Bathabile Dlamini slapped with court costs, possible perjury probe
Bathabile Dlamini’s luck has finally run out.
On Thursday, the Constitutional Court ruled that she has to pay for 20% of court costs in her personal capacity. The court further found that because she had misled it to protect herself, the National Prosecuting Authority should decide whether or not she ought to be prosecuted for perjury.
Judge Johan Froneman, who read the scathing unanimous judgment, said Dlamini in her personal capacity must pay 20% of the legal costs of Black Sash Trust and Freedom Under Law including the cost of two counsels.
“Some of Minister Dlamini’s evidence under oath in affidavits before the court and orally in the inquiry was false. The registrar of the court must be directed to forward a copy of the inquiry report and this judgment to the director of public prosecutions to consider whether minister Dlamini lied under oath and if so must be prosecuted for perjury,” said Froneman.
Read the full judgment here:
In August, the Constitutional Court said Dlamini was let off the hook when it ruled that Dlamini was not negligent nor did she act in bad faith by bringing in an application for the extension of Cash Paymaster Services contract in February.

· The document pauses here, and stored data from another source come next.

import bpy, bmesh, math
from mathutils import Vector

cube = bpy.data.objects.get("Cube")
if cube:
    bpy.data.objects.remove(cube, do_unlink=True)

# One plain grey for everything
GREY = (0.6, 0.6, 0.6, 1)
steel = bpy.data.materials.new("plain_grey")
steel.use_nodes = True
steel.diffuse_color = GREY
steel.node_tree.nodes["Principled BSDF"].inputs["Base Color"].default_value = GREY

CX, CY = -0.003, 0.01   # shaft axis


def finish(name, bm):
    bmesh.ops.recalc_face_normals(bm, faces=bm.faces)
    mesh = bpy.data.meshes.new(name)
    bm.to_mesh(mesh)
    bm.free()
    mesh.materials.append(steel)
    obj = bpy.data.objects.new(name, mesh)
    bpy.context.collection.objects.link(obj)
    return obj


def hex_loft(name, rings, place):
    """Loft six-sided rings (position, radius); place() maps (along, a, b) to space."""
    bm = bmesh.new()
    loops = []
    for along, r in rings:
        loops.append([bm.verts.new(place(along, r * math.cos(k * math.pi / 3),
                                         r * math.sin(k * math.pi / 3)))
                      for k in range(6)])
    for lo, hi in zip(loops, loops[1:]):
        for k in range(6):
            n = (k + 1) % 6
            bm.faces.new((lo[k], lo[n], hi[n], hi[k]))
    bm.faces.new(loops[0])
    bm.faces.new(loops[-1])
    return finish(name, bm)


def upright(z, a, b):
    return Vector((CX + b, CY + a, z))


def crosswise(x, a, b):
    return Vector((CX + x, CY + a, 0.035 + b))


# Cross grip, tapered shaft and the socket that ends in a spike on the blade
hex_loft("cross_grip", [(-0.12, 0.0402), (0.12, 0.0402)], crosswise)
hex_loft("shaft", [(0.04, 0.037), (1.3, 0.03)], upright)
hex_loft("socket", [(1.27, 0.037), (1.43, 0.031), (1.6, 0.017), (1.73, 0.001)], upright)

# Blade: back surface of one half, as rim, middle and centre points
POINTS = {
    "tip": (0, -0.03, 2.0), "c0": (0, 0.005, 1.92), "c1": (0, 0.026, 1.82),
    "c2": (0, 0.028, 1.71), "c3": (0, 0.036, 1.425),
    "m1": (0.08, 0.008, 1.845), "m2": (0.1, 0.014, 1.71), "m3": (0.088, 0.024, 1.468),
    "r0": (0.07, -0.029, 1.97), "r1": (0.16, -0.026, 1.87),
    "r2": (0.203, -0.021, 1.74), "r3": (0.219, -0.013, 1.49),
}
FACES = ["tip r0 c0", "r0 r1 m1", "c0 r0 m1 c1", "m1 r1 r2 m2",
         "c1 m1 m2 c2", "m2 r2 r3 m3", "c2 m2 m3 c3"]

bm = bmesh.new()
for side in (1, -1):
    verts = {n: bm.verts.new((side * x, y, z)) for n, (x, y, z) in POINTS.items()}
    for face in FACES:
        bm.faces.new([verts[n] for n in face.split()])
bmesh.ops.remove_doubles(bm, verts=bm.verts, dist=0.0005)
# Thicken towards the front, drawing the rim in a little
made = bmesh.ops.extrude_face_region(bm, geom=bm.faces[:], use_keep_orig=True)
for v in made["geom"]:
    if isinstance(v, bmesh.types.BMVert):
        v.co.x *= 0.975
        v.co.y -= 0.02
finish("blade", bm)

It further ruled that she did not have to pay costs in her personal capacity. Instead, former acting chief executive officer of the South African Social Security Agency (Sassa) Pearl Bhengu and Sassa should pay the court costs.
The judgment was a result of an application brought by Sassa in February for another extension of the invalid Cash Paymaster Services contract. The Constitutional Court granted the extension on March 23.
Thursday’s judgment focused on Dlamini’s role in creating the grant payment crisis.
Froneman said that Dlamini’s conduct was reckless and grossly negligent and that is sufficient reason for a personal cost order.
“This conclusion is a serious and sad one especially in the context of the provision of social grants to the most needy in our society. But if it is not to happen again consequences must follow,” said Froneman.
Dlamini was moved to the department of women in the Presidency in February after close to a decade at the department of social development. Her tenure as minister of social development — which included overseeing Sassa — saw the social security agency brought to its knees.
Last year, the Constitutional Court was forced to extend CPS’s invalid contract because Sassa had no other plan to make the payment of grants. The court ruled it would have to establish a panel of experts to assist in overseeing the handover of grants payments from CPS to another payment system.
The court also ordered that a commission of inquiry should look into the culpability of Dlamini in the grant payment crisis. The inquiry led by retired Judge Bernard Ngoepe commenced its hearing in February. Dlamini was accused of failing to ensure that Sassa could pay grants after the CPS contract had come to an end, leaving millions of vulnerable grant beneficiaries fearing that they would be destitute.
She was further accused of orchestrating the crisis by meddling in the administration of the agency, creating parallel structures to report only to her and essentially thwarting plans for Sassa to move the payment system to the South African Post Office.
During her testimony at the inquiry, Dlamini argued that holding her personally liable for legal costs for cases regarding the social grants crisis would not promote the advancement of constitutional justice.
When Ngoepe handed his report to the Constitutional Court he was scathing of Dlamini’s testimony saying she had been evasive and an inconsistent witness.
Ngoepe accepted the testimony of former Sassa chief executive, Thokozani Magwaza and the former Social Development director general, Zane Dangor, that Dlamini had created the parallel structures of reporting by appointing the work streams which cost the agency more than R40-million.
The work streams were to report directly to Dlamini about what was happening at Sassa. This caused much confusion as to who was doing what at the agency leading to disarray forcing them to approach the court twice to extend the invalid CPS contract.
Under Dlamini’s watch the agency also failed to report openly and timeously to the Constitutional Court regarding its progress in handing over the grant payment process to a service provider besides CPS.